Why was Titanic called unsinkable?

Atlantic liner Titanic sinking, bow first, 1912, with eight full lightboats nearby and an iceberg in the distanceAtlantic liner Titanic sinking, bow first, 1912, with eight full lightboats nearby and an iceberg in the distance by W. Pearson, 1912. Repro ID: PY5224 ©National Maritime Museum, Greenwich, LondonThe ship was fitted with a double-thickness bottom and was divided into 16 water-tight compartments. Even if two compartments were flooded, the ship should not sink.

What route did Titanic take on its only voyage?

On Wednesday 10 April 1912, Titanic departed from Southampton on its first, or 'maiden' voyage to the United States of America. The ship called at Cherbourg in France and the port of Queenstown in Cork, Ireland before starting its journey across the Atlantic Ocean. The ship travelled fast, at a speed of about 20 knots (nautical miles per hour), and was expected to arrive in New York on the following Wednesday morning.

What happened to Titanic?

A gold pocketwatch that belonged to Robert Douglas Norman, a passenger of the TitanicA gold pocketwatch that belonged to Robert Douglas Norman, a passenger of the Titanic. Repro ID: D8137 ©National Maritime Museum, Greenwich, LondonOn the night of Sunday 14 April, despite warnings of ice fields, the ship did not reduce speed and collided with an iceberg shortly before midnight. It seems that the iceberg must have ripped a long gash in the side of the ship, above the level of the double bottom, so that five compartments began to flood. Passengers were unaware that the ship was doomed and joked about the ice found on the deck. The Captain ordered the lifeboats to be made ready. More than two hours after hitting the iceberg, Titanic slipped under the sea and sank 4000 metres to the ocean bed.

If the ship sank slowly, why didn't everyone escape?

As no-one had seriously thought that Titanic could ever sink, there were only enough lifeboats for about half the people on board. To make matters worse, many of the lifeboats were not full when they left the ship. Of those on board, 705 people survived but 1503 others perished in the freezing ocean.

How was the wreck of Titanic found?

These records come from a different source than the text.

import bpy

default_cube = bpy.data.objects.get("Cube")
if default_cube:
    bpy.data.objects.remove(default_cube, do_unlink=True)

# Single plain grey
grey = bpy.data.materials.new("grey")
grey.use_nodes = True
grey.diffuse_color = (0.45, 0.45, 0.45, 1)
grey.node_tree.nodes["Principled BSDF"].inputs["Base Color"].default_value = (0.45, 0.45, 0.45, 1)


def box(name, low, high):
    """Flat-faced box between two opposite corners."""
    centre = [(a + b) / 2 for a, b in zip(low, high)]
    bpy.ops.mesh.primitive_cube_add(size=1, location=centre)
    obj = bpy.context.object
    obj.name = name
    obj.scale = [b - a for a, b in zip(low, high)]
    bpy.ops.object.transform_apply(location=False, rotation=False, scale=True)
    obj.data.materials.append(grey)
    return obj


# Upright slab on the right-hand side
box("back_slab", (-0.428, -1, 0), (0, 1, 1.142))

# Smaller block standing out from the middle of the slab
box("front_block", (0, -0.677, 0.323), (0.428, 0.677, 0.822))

Titanic survivors photographOne of original set of 12 photographs taken by Louis Mansfield Ogden of the scene of the Titanic disaster, taken from the deck of the Carpathia, 14 April 1912. Repro ID: F5238 ©National Maritime Museum, Greenwich, London, Lord-Macquitty Collection.In 1985, a joint team of American and French oceanographers searched the floor of the Atlantic in the area of Titanic's last reported position. They used sonar equipment, which uses acoustic pulses to plot the contours of the sea bed, and a deep-sea photo-imaging system. Once located, the wreck was explored by a video camera connected to a remote operated vehicle (ROV).

What is the wreck like?

The ship tore in half as it sank, so the bow and stern now lie about 600 metres apart. The steel of the ship is covered with trailing rust and the wood of the decks has been eaten away. Debris from the ship is scattered over a huge area of seabed about the size of the City of London. Objects lying in this field have been recovered by a submersible with people on board. After conservation the objects will be put on display to help tell the story of Titanic and the people who were on board in 1912.